● **Work to be completed**: Go through the entries below and print, exactly, the lines starting at the one with "obj = bpy.data.objects.new(name, mesh)" and ending at the one with "(-hx, hy, z)]", keeping both ends and no others.

● **Supplied entries**:
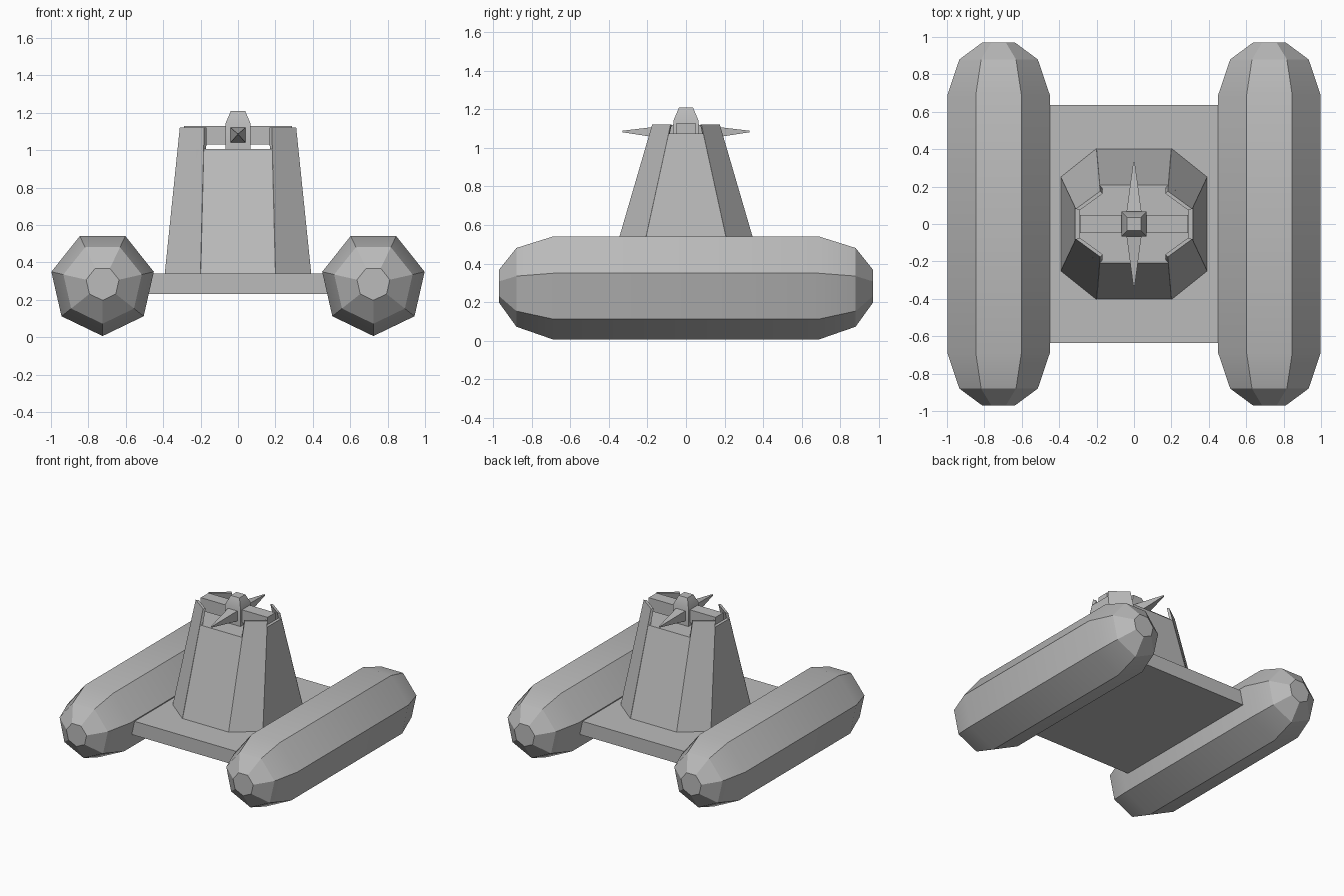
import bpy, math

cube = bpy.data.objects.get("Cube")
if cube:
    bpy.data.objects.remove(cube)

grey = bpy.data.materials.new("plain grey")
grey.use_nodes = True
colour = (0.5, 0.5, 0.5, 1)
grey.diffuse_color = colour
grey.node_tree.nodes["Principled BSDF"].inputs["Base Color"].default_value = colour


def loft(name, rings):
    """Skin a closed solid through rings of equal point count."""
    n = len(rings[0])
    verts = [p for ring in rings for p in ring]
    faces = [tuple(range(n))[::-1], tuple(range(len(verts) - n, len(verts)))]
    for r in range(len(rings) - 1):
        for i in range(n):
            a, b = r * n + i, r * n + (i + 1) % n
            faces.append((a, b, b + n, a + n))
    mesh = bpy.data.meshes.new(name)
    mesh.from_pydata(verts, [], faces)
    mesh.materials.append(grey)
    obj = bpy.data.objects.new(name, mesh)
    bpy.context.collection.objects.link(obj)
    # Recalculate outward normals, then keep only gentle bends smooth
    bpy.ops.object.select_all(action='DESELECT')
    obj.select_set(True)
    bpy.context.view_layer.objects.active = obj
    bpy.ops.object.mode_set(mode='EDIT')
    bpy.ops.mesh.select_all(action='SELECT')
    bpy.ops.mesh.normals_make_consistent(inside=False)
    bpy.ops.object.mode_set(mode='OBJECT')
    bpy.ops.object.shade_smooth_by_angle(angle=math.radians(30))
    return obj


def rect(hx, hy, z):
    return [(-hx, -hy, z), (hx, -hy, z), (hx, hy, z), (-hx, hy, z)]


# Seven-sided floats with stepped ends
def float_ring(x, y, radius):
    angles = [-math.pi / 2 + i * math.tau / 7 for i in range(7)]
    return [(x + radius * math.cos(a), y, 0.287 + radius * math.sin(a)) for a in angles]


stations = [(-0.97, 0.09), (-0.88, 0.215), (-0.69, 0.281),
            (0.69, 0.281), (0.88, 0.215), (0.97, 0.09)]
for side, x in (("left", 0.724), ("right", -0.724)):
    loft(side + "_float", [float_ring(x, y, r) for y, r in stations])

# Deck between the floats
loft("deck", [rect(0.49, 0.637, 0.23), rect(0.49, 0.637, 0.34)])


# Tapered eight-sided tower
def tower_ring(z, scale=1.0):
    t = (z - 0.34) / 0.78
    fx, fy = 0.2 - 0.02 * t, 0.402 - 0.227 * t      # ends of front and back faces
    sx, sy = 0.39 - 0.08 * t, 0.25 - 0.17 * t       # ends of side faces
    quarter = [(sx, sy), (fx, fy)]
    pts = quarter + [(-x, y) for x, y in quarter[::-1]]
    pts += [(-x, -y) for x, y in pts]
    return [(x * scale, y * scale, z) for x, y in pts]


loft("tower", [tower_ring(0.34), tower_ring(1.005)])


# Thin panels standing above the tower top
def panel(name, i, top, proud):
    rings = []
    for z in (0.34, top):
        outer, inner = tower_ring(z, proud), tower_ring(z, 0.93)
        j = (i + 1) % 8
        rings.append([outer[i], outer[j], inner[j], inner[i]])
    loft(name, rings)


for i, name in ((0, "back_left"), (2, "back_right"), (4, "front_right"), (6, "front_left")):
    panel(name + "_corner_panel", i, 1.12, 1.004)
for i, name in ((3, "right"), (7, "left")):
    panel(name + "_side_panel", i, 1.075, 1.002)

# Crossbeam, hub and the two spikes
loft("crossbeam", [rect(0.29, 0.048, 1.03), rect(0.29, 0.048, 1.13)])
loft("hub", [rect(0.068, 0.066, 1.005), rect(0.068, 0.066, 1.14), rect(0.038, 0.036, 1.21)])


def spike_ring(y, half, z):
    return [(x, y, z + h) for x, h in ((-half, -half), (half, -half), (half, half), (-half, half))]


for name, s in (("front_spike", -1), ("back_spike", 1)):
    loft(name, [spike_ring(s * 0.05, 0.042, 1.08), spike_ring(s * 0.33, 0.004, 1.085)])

● **Reply to the task**:
    obj = bpy.data.objects.new(name, mesh)
    bpy.context.collection.objects.link(obj)
    # Recalculate outward normals, then keep only gentle bends smooth
    bpy.ops.object.select_all(action='DESELECT')
    obj.select_set(True)
    bpy.context.view_layer.objects.active = obj
    bpy.ops.object.mode_set(mode='EDIT')
    bpy.ops.mesh.select_all(action='SELECT')
    bpy.ops.mesh.normals_make_consistent(inside=False)
    bpy.ops.object.mode_set(mode='OBJECT')
    bpy.ops.object.shade_smooth_by_angle(angle=math.radians(30))
    return obj


def rect(hx, hy, z):
    return [(-hx, -hy, z), (hx, -hy, z), (hx, hy, z), (-hx, hy, z)]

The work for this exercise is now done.